__ASSIGNED TASK__: Retype each entry below exactly. Do not carry any image over.

__PROVIDED DATA__:
◆ ◆ ◆
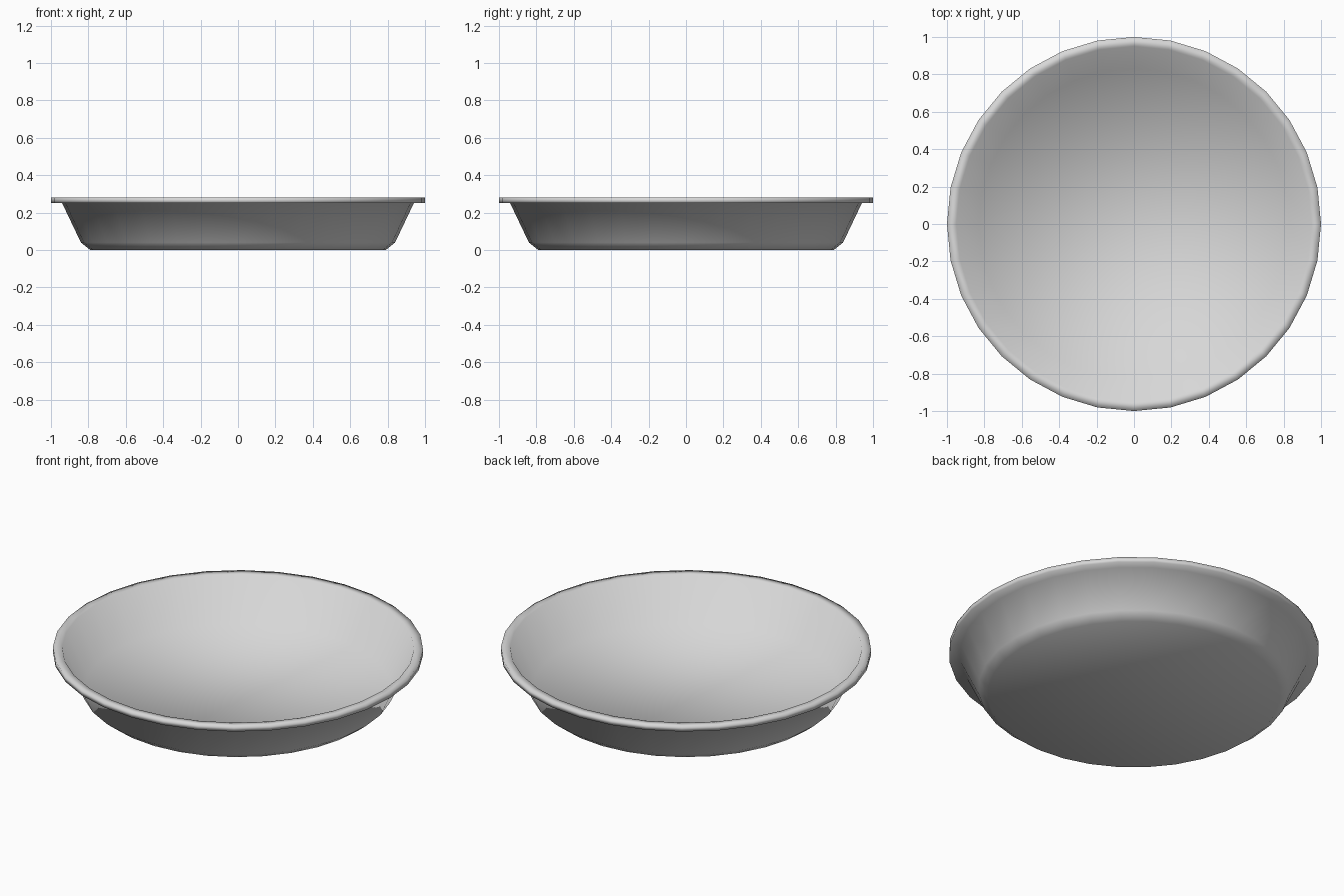
import bpy
import bmesh
from math import cos, sin, tau

cube = bpy.data.objects.get("Cube")
if cube:
    bpy.data.objects.remove(cube, do_unlink=True)

SIDES = 32

# Radius and height, from the underside, around the rim, to the inner floor
PROFILE = [
    (0.79, 0.0), (0.84, 0.04),      # base and its bevel
    (0.94, 0.25), (1.0, 0.25),      # outer wall and rim underside
    (1.0, 0.28), (0.95, 0.28),      # rim edge and top
    (0.83, 0.04),                   # inner wall down to the floor
]


def make_material(name, color):
    mat = bpy.data.materials.new(name)
    mat.use_nodes = True
    mat.diffuse_color = color
    bsdf = mat.node_tree.nodes["Principled BSDF"]
    bsdf.inputs["Base Color"].default_value = color
    return mat


def make_lathed(name, profile, mat):
    bm = bmesh.new()
    rings = []
    for r, z in profile:
        angles = [tau * i / SIDES for i in range(SIDES)]
        rings.append([bm.verts.new((r * cos(a), r * sin(a), z)) for a in angles])
    for low, high in zip(rings, rings[1:]):
        for i in range(SIDES):
            j = (i + 1) % SIDES
            bm.faces.new((low[i], low[j], high[j], high[i]))
    # Flat base and flat inner floor
    bm.faces.new(rings[0][::-1])
    bm.faces.new(rings[-1])
    bmesh.ops.recalc_face_normals(bm, faces=bm.faces[:])
    for face in bm.faces:
        face.smooth = True
    mesh = bpy.data.meshes.new(name)
    bm.to_mesh(mesh)
    bm.free()
    mesh.materials.append(mat)
    obj = bpy.data.objects.new(name, mesh)
    bpy.context.collection.objects.link(obj)
    return obj


light_grey = make_material("light grey", (0.68, 0.68, 0.68, 1.0))
make_lathed("round_pan", PROFILE, light_grey)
◆ ◆ ◆
__TASK OUTPUT__:
import bpy
import bmesh
from math import cos, sin, tau

cube = bpy.data.objects.get("Cube")
if cube:
    bpy.data.objects.remove(cube, do_unlink=True)

SIDES = 32

# Radius and height, from the underside, around the rim, to the inner floor
PROFILE = [
    (0.79, 0.0), (0.84, 0.04),      # base and its bevel
    (0.94, 0.25), (1.0, 0.25),      # outer wall and rim underside
    (1.0, 0.28), (0.95, 0.28),      # rim edge and top
    (0.83, 0.04),                   # inner wall down to the floor
]


def make_material(name, color):
    mat = bpy.data.materials.new(name)
    mat.use_nodes = True
    mat.diffuse_color = color
    bsdf = mat.node_tree.nodes["Principled BSDF"]
    bsdf.inputs["Base Color"].default_value = color
    return mat


def make_lathed(name, profile, mat):
    bm = bmesh.new()
    rings = []
    for r, z in profile:
        angles = [tau * i / SIDES for i in range(SIDES)]
        rings.append([bm.verts.new((r * cos(a), r * sin(a), z)) for a in angles])
    for low, high in zip(rings, rings[1:]):
        for i in range(SIDES):
            j = (i + 1) % SIDES
            bm.faces.new((low[i], low[j], high[j], high[i]))
    # Flat base and flat inner floor
    bm.faces.new(rings[0][::-1])
    bm.faces.new(rings[-1])
    bmesh.ops.recalc_face_normals(bm, faces=bm.faces[:])
    for face in bm.faces:
        face.smooth = True
    mesh = bpy.data.meshes.new(name)
    bm.to_mesh(mesh)
    bm.free()
    mesh.materials.append(mat)
    obj = bpy.data.objects.new(name, mesh)
    bpy.context.collection.objects.link(obj)
    return obj


light_grey = make_material("light grey", (0.68, 0.68, 0.68, 1.0))
make_lathed("round_pan", PROFILE, light_grey)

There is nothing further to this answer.